__The task__. Filter the records below for the word "bmesh". Keep each line that has it.

__Source information__.
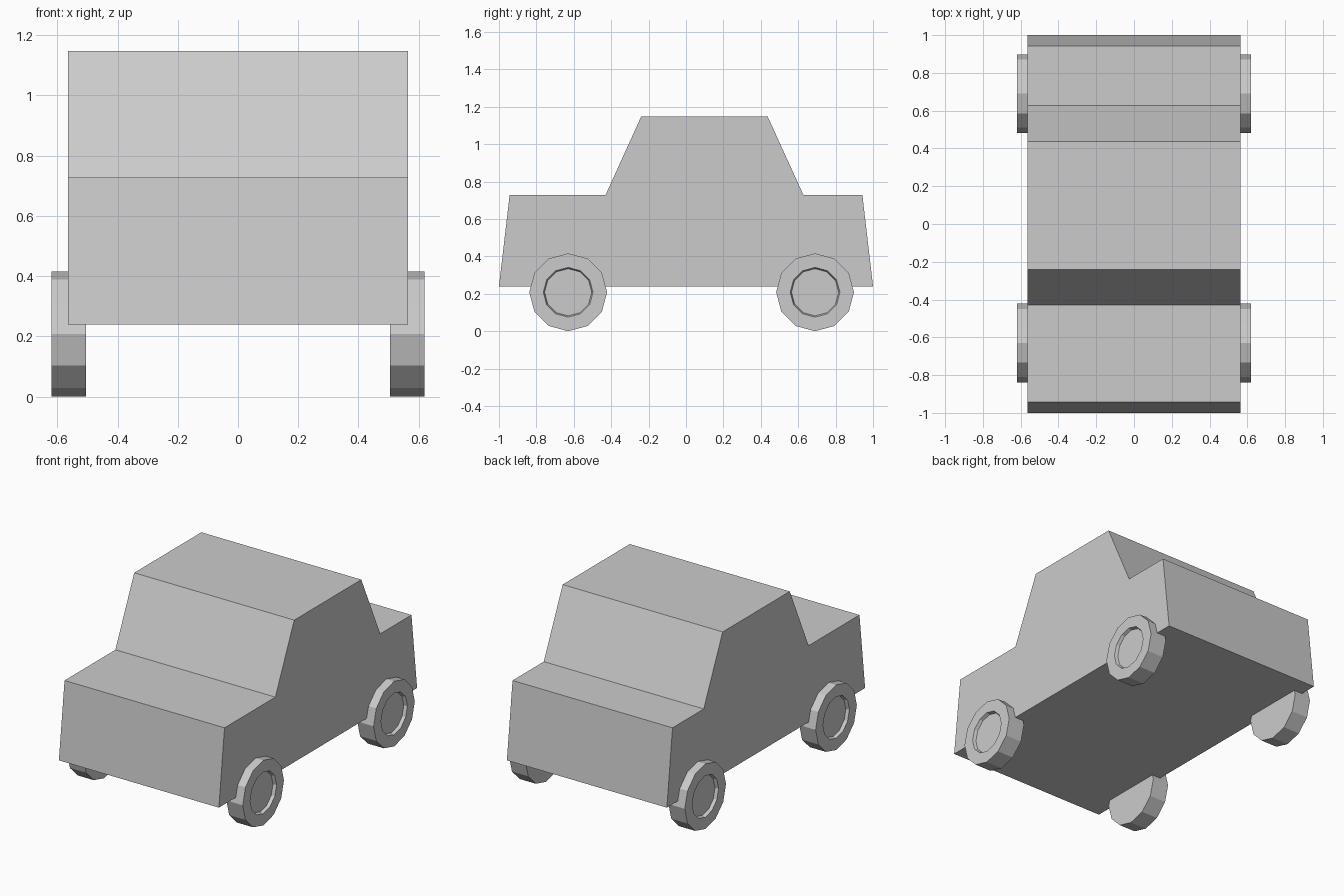
import bpy, bmesh
from math import sin, cos, pi

if "Cube" in bpy.data.objects:
    bpy.data.objects.remove(bpy.data.objects["Cube"])


def make_object(name, bm):
    bmesh.ops.recalc_face_normals(bm, faces=bm.faces)
    mesh = bpy.data.meshes.new(name)
    bm.to_mesh(mesh)
    bm.free()
    obj = bpy.data.objects.new(name, mesh)
    bpy.context.collection.objects.link(obj)
    return obj


# Body: side profile (y, z) extruded across the width
HALF_WIDTH = 0.565
profile = [(-1, 0.24), (-0.943, 0.728), (-0.43, 0.728), (-0.24, 1.147),
           (0.437, 1.147), (0.628, 0.728), (0.943, 0.728), (1, 0.24)]
bm = bmesh.new()
side = bm.faces.new([bm.verts.new((-HALF_WIDTH, y, z)) for y, z in profile])
ext = bmesh.ops.extrude_face_region(bm, geom=[side])
bmesh.ops.translate(bm, vec=(2 * HALF_WIDTH, 0, 0),
                    verts=[v for v in ext["geom"] if isinstance(v, bmesh.types.BMVert)])
make_object("body", bm)


# Wheel: 12-sided tyre with a recessed hub on the outer face
def make_wheel(name, sign, y):
    sides = 12
    rings = [(0.505, 0.208), (0.62, 0.208), (0.62, 0.133), (0.60, 0.126)]
    bm = bmesh.new()
    loops = [[bm.verts.new((sign * x, y + r * cos(2 * pi * i / sides),
                            0.21 + r * sin(2 * pi * i / sides)))
              for i in range(sides)] for x, r in rings]
    for a, b in zip(loops, loops[1:]):
        for i in range(sides):
            j = (i + 1) % sides
            bm.faces.new((a[i], a[j], b[j], b[i]))
    bm.faces.new(loops[0])
    bm.faces.new(loops[-1])
    obj = make_object(name, bm)
    obj.location.z = -0.002


for end, y in (("front", -0.63), ("rear", 0.69)):
    for label, sign in (("right", 1), ("left", -1)):
        make_wheel(f"{end}_{label}_wheel", sign, y)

__Task answer__.
import bpy, bmesh
    bmesh.ops.recalc_face_normals(bm, faces=bm.faces)
bm = bmesh.new()
ext = bmesh.ops.extrude_face_region(bm, geom=[side])
bmesh.ops.translate(bm, vec=(2 * HALF_WIDTH, 0, 0),
                    verts=[v for v in ext["geom"] if isinstance(v, bmesh.types.BMVert)])
    bm = bmesh.new()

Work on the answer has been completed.